This desert is harsh. Dark and cold, and very hostile to life. And yet, life finds a way.

The ride is long and slow, and transport is cramped, with only a minimal amount of space left over after life support and supplies are packed for the passenger. Almost as if the passenger is only incidental.

Without the passengers, there would be no need for most of the supplies. But without a passenger, would the trip really matter?

There’s a window. But it’s view is limited by the thickness of the wall. It is a tradeoff. Cameras outside provide lots of view, but are fragile. And without a way to see, there would be no way to dock to the station manually if something went wrong. Of course, if something goes wrong, the path to not arriving dead is very narrow and touchy, and highly unlikely to be safely followed.

But here we are, in this cramped space for hours of travel, with almost nothing to do. Communications with the outside world was cut off to only a few bits per second almost immediately after we were under way. Once we arrive, that will be better. But still, that is hours away.

In the meantime, nothing to do but watch the darkness. We have a small light on, but it doesn’t reach more than a few feet away from the window. But it does illuminate the occasional passerby. None bother to try to follow us, after all life out there tends to pick its level and stay there, and we are going the other way entirely. Straight down.

The darkness is nearly complete, and visibility from our light is only about ten yards. We nothing more. We hope the tell-tales are right, and we are on course to dock. If we miss, we face a long haul back to the top, with just barely enough oxygen aboard to get us there.

Suddenly, we see hints that we will arrive safely. There is a regular pattern of lights outside the window. Lights that lead the way to a structure, shaped like a mad conglomeration of soap bubbles. At the edge is a hatch, and that is clearly where we are headed. A small craft all that different from our own is standing off, ready to guide us in and help with the docking if our systems need a nudge. The area is fairly well lit, since the station has plenty of power and has been adding LED panels as rapidly as they can be shipped in and mounted.

We’ve arrived at the LanternFish, a nearly self-sufficient station. Most crew rotate on six month or so schedules, but some find they like the isolation and stay longer. The station maintains a near-surface pressure, despite sitting at about seventeen thousand feet deep. This explains the bubbles, as nearly any other construction would swiftly collapse. Stations at more hospitable depths would include a moon pool and allow divers to come and go. At this depth, people only leave the station in rigid bubbles.

Why are we here?

Humans insist on finding ways to live everywhere.

So why not try each of the least hospitable environments and conquer them one by one?

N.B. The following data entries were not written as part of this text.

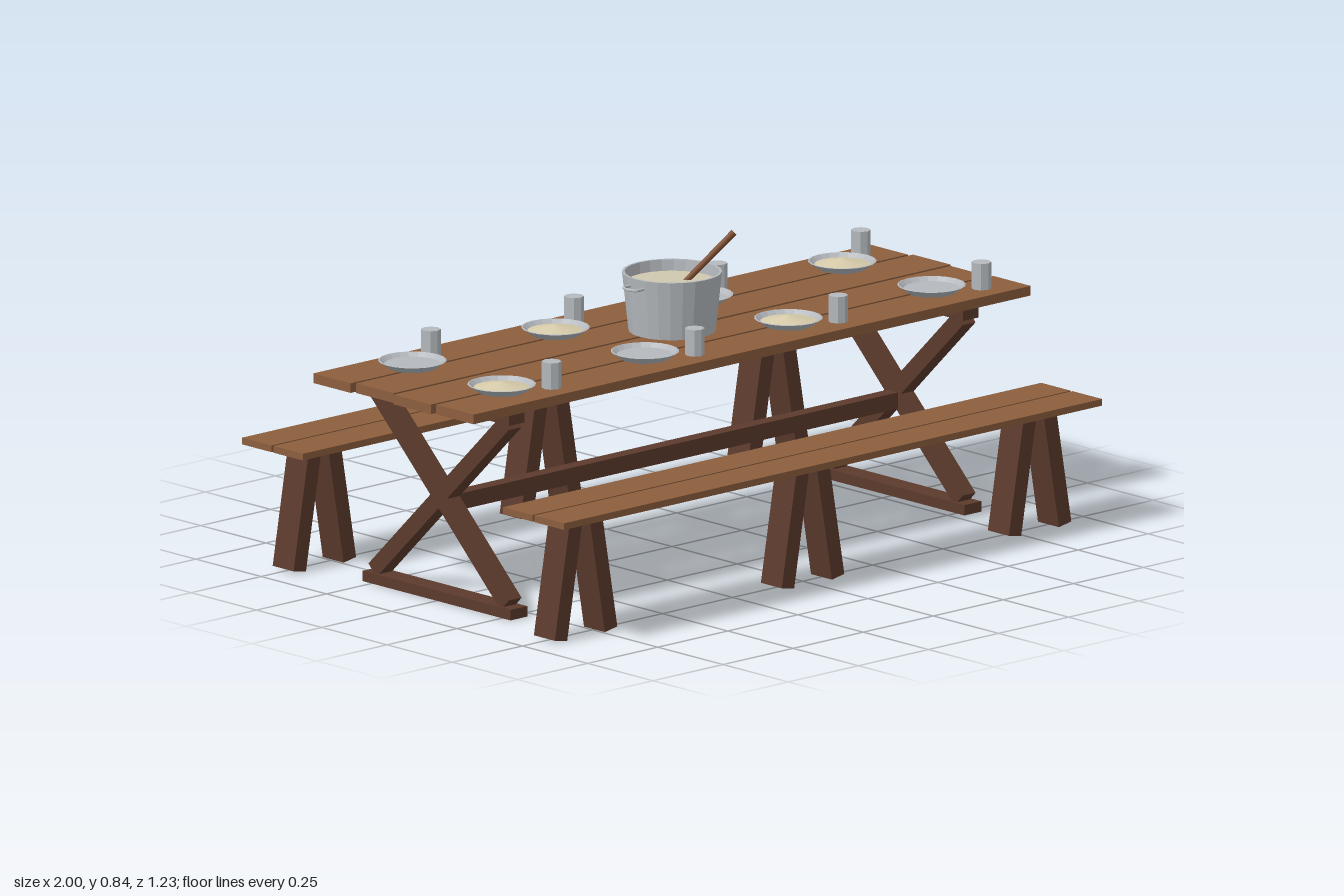
import * as THREE from 'three';

const mat = (name, color, extra = {}) => {
  const m = new THREE.MeshStandardMaterial({ color, ...extra });
  m.name = name;
  return m;
};

export function createModel() {
  const plankWood = mat('plank wood', 0x8b5e3e);
  const legWood = mat('dark leg wood', 0x5c3a2c);
  const spoonWood = mat('spoon wood', 0x7c4b2c);
  const metal = mat('grey metal', 0xb5b9bd, { flatShading: true });
  const stewColor = mat('stew', 0xcfc8b0);
  const foodColor = mat('food', 0xd6cbaa);

  const model = new THREE.Group();
  model.name = 'picnicTable';

  const add = (parent, name, geometry, material, x = 0, y = 0, z = 0) => {
    const mesh = new THREE.Mesh(geometry, material);
    mesh.name = name;
    mesh.position.set(x, y, z);
    parent.add(mesh);
    return mesh;
  };
  const group = (name, x = 0, y = 0, z = 0) => {
    const g = new THREE.Group();
    g.name = name;
    g.position.set(x, y, z);
    model.add(g);
    return g;
  };
  const box = (w, h, d) => new THREE.BoxGeometry(w, h, d);
  // Round bar between two points
  const rod = (parent, name, a, b, r0, r1, material) => {
    const dir = b.clone().sub(a);
    const mesh = add(parent, name, new THREE.CylinderGeometry(r1, r0, dir.length(), 8), material);
    mesh.position.copy(a).add(b).multiplyScalar(0.5);
    mesh.quaternion.setFromUnitVectors(new THREE.Vector3(0, 1, 0), dir.normalize());
    return mesh;
  };

  // Table top: four slightly staggered planks
  const topY = 0.585;
  const table = group('table');
  [-0.23, -0.077, 0.077, 0.23].forEach((z, i) => {
    add(table, 'tablePlank', box(1.988, 0.026, 0.143), plankWood, i % 2 ? 0.005 : -0.005, topY - 0.013, z);
  });

  // Crossed trestles at both ends
  for (const x of [-0.81, 0.81]) {
    const trestle = group('trestle', x);
    add(trestle, 'topBeam', box(0.055, 0.036, 0.55), legWood, 0, 0.541, 0);
    add(trestle, 'footBeam', box(0.06, 0.028, 0.566), legWood, 0, 0.015, 0);
    for (const s of [-1, 1]) {
      const leg = add(trestle, 'crossLeg', box(0.046, 0.044, 0.705), legWood, 0, 0.28, 0);
      leg.rotation.x = s * 0.77;
    }
  }
  add(table, 'stretcher', box(1.62, 0.044, 0.04), legWood, 0, 0.26, 0);

  // Benches with three pairs of splayed legs
  for (const side of [-1, 1]) {
    const bench = group('bench', 0, 0, side * 0.5);
    for (const z of [-0.06, 0.06]) {
      add(bench, 'benchPlank', box(1.92, 0.018, 0.113), plankWood, 0, 0.337, z);
    }
    for (const x of [-0.81, 0, 0.81]) {
      for (const s of [-1, 1]) {
        const leg = add(bench, 'benchLeg', box(0.045, 0.332, 0.08), legWood, x + s * 0.061, 0.168, 0);
        leg.rotation.z = s * 0.172;
      }
    }
  }

  // Cooking pot
  const pot = group('pot', 0, topY, 0);
  const lathe = (pts, n) => new THREE.LatheGeometry(pts.map(([x, y]) => new THREE.Vector2(x, y)), n);
  add(pot, 'potBody', lathe([[0, 0], [0.114, 0], [0.131, 0.158], [0.124, 0.158], [0.109, 0.01], [0, 0.01]], 24), metal);
  const stew = add(pot, 'stewSurface', new THREE.CircleGeometry(0.121, 24), stewColor, 0, 0.128, 0);
  stew.rotation.x = -Math.PI / 2;
  const handlePath = new THREE.CatmullRomCurve3([
    [0.122, -0.025], [0.15, -0.024], [0.158, 0], [0.15, 0.024], [0.122, 0.025],
  ].map(([x, z]) => new THREE.Vector3(x, 0.135, z)));
  for (const turn of [0, Math.PI]) {
    const handle = add(pot, 'potHandle', new THREE.TubeGeometry(handlePath, 12, 0.004, 6), metal);
    handle.rotation.y = turn;
  }
  rod(pot, 'spoon', new THREE.Vector3(0.025, 0.1, -0.008), new THREE.Vector3(0.15, 0.25, 0.076), 0.008, 0.009, spoonWood);

  // Place settings: plate, cup, and food on alternate plates
  const plateShape = lathe([[0, 0], [0.062, 0], [0.09, 0.02], [0.086, 0.021], [0.074, 0.01], [0, 0.01]], 20);
  const cupShape = new THREE.CylinderGeometry(0.026, 0.026, 0.071, 8);
  const foodShape = new THREE.ConeGeometry(0.074, 0.016, 20);
  [-0.171, 0.171].forEach((z, row) => {
    [-0.767, -0.256, 0.256, 0.767].forEach((x, i) => {
      const setting = group('placeSetting', x, topY, z);
      add(setting, 'plate', plateShape, metal);
      add(setting, 'cup', cupShape, metal, 0.122, 0.0355, Math.sign(z) * 0.06);
      if ((i + row) % 2) add(setting, 'food', foodShape, foodColor, 0, 0.0185, 0);
    });
  });

  return model;
}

Besides, we learn things by being down here. There are many nearly unexplored shipwrecks at these depths. The station is a useful model of how a colony on a hostile planet might operate. There are opportunities for biologists too, if they are patient. There is a colony of vent worms nearby too.

But it is a dark dangerous desert out there.